Throughout his autodidactic musical career, he would, in turn, set up challenges that tested his acknowledged limits. I recall seeing Wilson live for his 2017 LP To the Bone, during which he talked on stage about the vexing falsetto part he’d written for himself on the driving rock number “The Same Asylum as Before”. His inspiration for the track came from one of his musical idols, Prince, whose voice can vault considerably higher than Wilson’s.
“The voice was always the most limiting thing for me. There’s not a huge amount I can do with it – I’m not Jeff Buckley, clearly,” he says. “I have to find material that works with my voice. I think a lot of the reason I’ve ended up playing the music that I have over the years is because of my voice. For example, one of the things I’ve experimented with since very early on in my career is harmonies, multi-tracking my voice many times over. I listened to a lot of Brian Wilson, Todd Rundgren, and Crosby, Stills, Nash, and Young to learn about harmony vocals – not just because I love harmony vocals, but because I needed to learn the technique to make my voice more convincing in context.” That device has not left him still, as “Economies of Scale” and “What Life Brings” attest.
“Now, notwithstanding all of that, I have become more confident over the years,” he declares. “I like to think I have become more ‘soulful’ in the way I sing.

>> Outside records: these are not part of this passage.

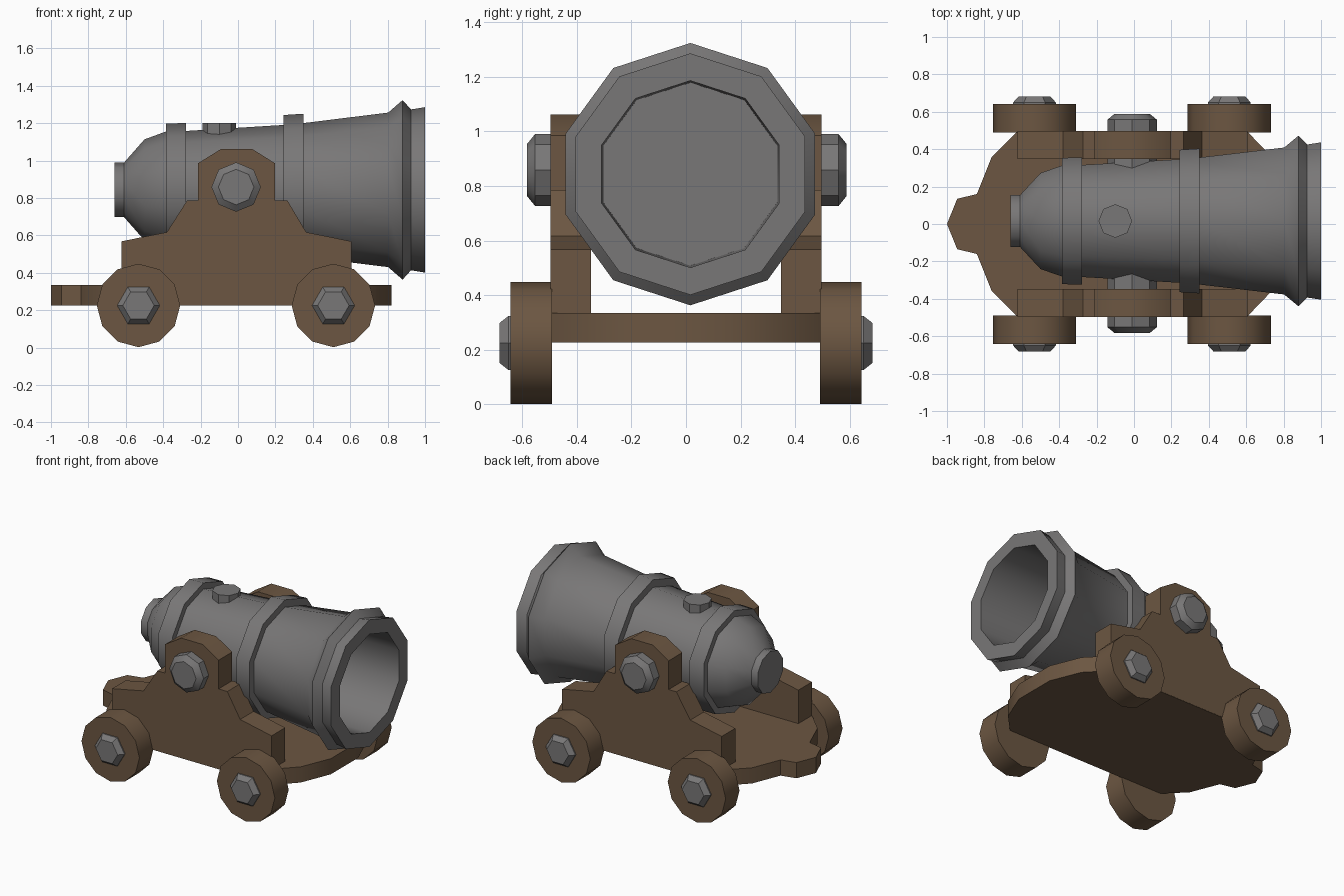
import bpy, bmesh, math
from mathutils import Matrix, Vector

if "Cube" in bpy.data.objects:
    bpy.data.objects.remove(bpy.data.objects["Cube"])


def material(name, rgb):
    m = bpy.data.materials.new(name)
    m.diffuse_color = (*rgb, 1)
    m.use_nodes = True
    m.node_tree.nodes["Principled BSDF"].inputs["Base Color"].default_value = m.diffuse_color
    return m


IRON = material("grey iron", (0.19, 0.185, 0.185))
WOOD = material("brown wood", (0.15, 0.094, 0.054))


def finish(bm, name, mat):
    bmesh.ops.recalc_face_normals(bm, faces=bm.faces[:])
    me = bpy.data.meshes.new(name)
    bm.to_mesh(me)
    bm.free()
    me.materials.append(mat)
    ob = bpy.data.objects.new(name, me)
    bpy.context.collection.objects.link(ob)
    bpy.ops.object.select_all(action='DESELECT')
    ob.select_set(True)
    bpy.context.view_layer.objects.active = ob
    bpy.ops.object.shade_smooth_by_angle(angle=math.radians(38))
    return ob


def lathe(name, profile, sides, matrix, mat):
    """Revolve (height, radius) points about local z, capped at both ends."""
    bm = bmesh.new()
    rings = []
    for h, r in profile:
        rings.append([bm.verts.new(matrix @ Vector((
            r * math.cos(math.tau * i / sides),
            r * math.sin(math.tau * i / sides), h))) for i in range(sides)])
    for a, b in zip(rings, rings[1:]):
        for i in range(sides):
            j = (i + 1) % sides
            bm.faces.new((a[i], a[j], b[j], b[i]))
    bm.faces.new(rings[0])
    bm.faces.new(rings[-1])
    return finish(bm, name, mat)


def slab(name, outline, offset, mat):
    """Extrude a flat 3D outline along an offset."""
    bm = bmesh.new()
    f = bm.faces.new([bm.verts.new(p) for p in outline])
    ext = bmesh.ops.extrude_face_region(bm, geom=[f], use_keep_orig=True)
    moved = [g for g in ext["geom"] if isinstance(g, bmesh.types.BMVert)]
    bmesh.ops.translate(bm, verts=moved, vec=offset)
    return finish(bm, name, mat)


ALONG_X = Matrix.Rotation(math.radians(90), 4, 'Y')
ALONG_Y = Matrix.Rotation(math.radians(-90), 4, 'X')
BY, BZ = 0.016, 0.843   # barrel axis

# Barrel: breech, two reinforcing rings, flared muzzle and hollow bore
barrel_profile = [
    (-0.66, .145), (-0.61, .145), (-0.50, .27), (-0.385, .312),
    (-0.385, .355), (-0.277, .357), (-0.277, .315),
    (0.243, .347), (0.243, .40), (0.35, .407), (0.35, .357),
    (0.803, .413), (0.88, .48), (0.925, .43), (1.0, .442),
    (1.0, .342), (0.30, .335)]
lathe("barrel", barrel_profile, 10,
      Matrix.Translation((0, BY, BZ)) @ ALONG_X, IRON)

# Vent plug on top of the barrel
lathe("vent_plug", [(1.10, .09), (1.2, .09)], 8,
      Matrix.Translation((-0.1, BY, 0)), IRON)

# Trunnion running through the barrel and both cheeks
lathe("trunnion", [(-.585, .095), (-.555, .132), (.555, .132), (.585, .095)], 8,
      Matrix.Translation((-0.01, 0.003, 0.858)) @ ALONG_Y, IRON)

# Carriage bed
half = [(-1, 0), (-.945, .135), (-.84, .16), (-.76, .36), (-.625, .495),
        (.605, .495), (.735, .36), (.82, .15)]
bed = half + [(x, -y) for x, y in reversed(half) if y > 0]
slab("carriage_bed", [(x, y, .226) for x, y in bed], (0, 0, .109), WOOD)

# Stepped side cheeks
cheek = [(-.622, .228), (-.622, .568), (-.38, .617), (-.273, .785), (-.214, .785),
         (-.214, .985), (-.09, 1.062), (.075, 1.062), (.198, .985), (.198, .785),
         (.265, .785), (.364, .617), (.606, .568), (.606, .228)]
for side, label in ((-1, "front"), (1, "back")):
    slab(label + "_cheek", [(x, side * .347, z) for x, z in cheek],
         (0, side * .149, 0), WOOD)
    # Wheels with hexagonal iron hubs
    for x, end in ((-.532, "rear"), (.51, "fore")):
        place = Matrix.Translation((x, 0, .225)) @ ALONG_Y
        lathe(f"{label}_{end}_wheel", [(side * .49, .223), (side * .642, .223)],
              12, place, WOOD)
        lathe(f"{label}_{end}_hub",
              [(side * .60, .114), (side * .65, .114), (side * .683, .084)],
              6, place, IRON)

I’m not so afraid to use my voice as an emotional instrument, whereas for many years, it was like, ‘Here’s the melody, here’s the word, sing it as in tune as you can, and quit while you’re ahead’. Now it’s like, ‘You know, maybe I can do a little Marvin Gaye twist here!'”
Wilson quickly names two moments on The Harmony Codex where he takes pride in his vocal performance. “‘Economies of Scale’ is, for me, quite soulful. And on ‘Inclination’ the way the voice comes in is quite startling: the instruments come in, then the song fades to complete silence, and then my voice comes out of nowhere, a cappella. I would never have been brave enough to do that before. Even at my age, I’m still gaining confidence.”
It all comes back to that infinite staircase. The Harmony Codex contains the grand conceptual ambitions that have made Wilson a cult musical icon, and it would be easy to spin the record as a kind of career-summative achievement. Undoubtedly, many will receive it that way; to my ears, it ranks among his best solo albums. But his phrase “gaining confidence” indicates an ongoing process without a definitive end. Wilson may have a heightened awareness that time is running out as he sings on The Harmony Codex. This music, though, sounds like the product of someone who intends to go on reinventing himself, the clock be damned.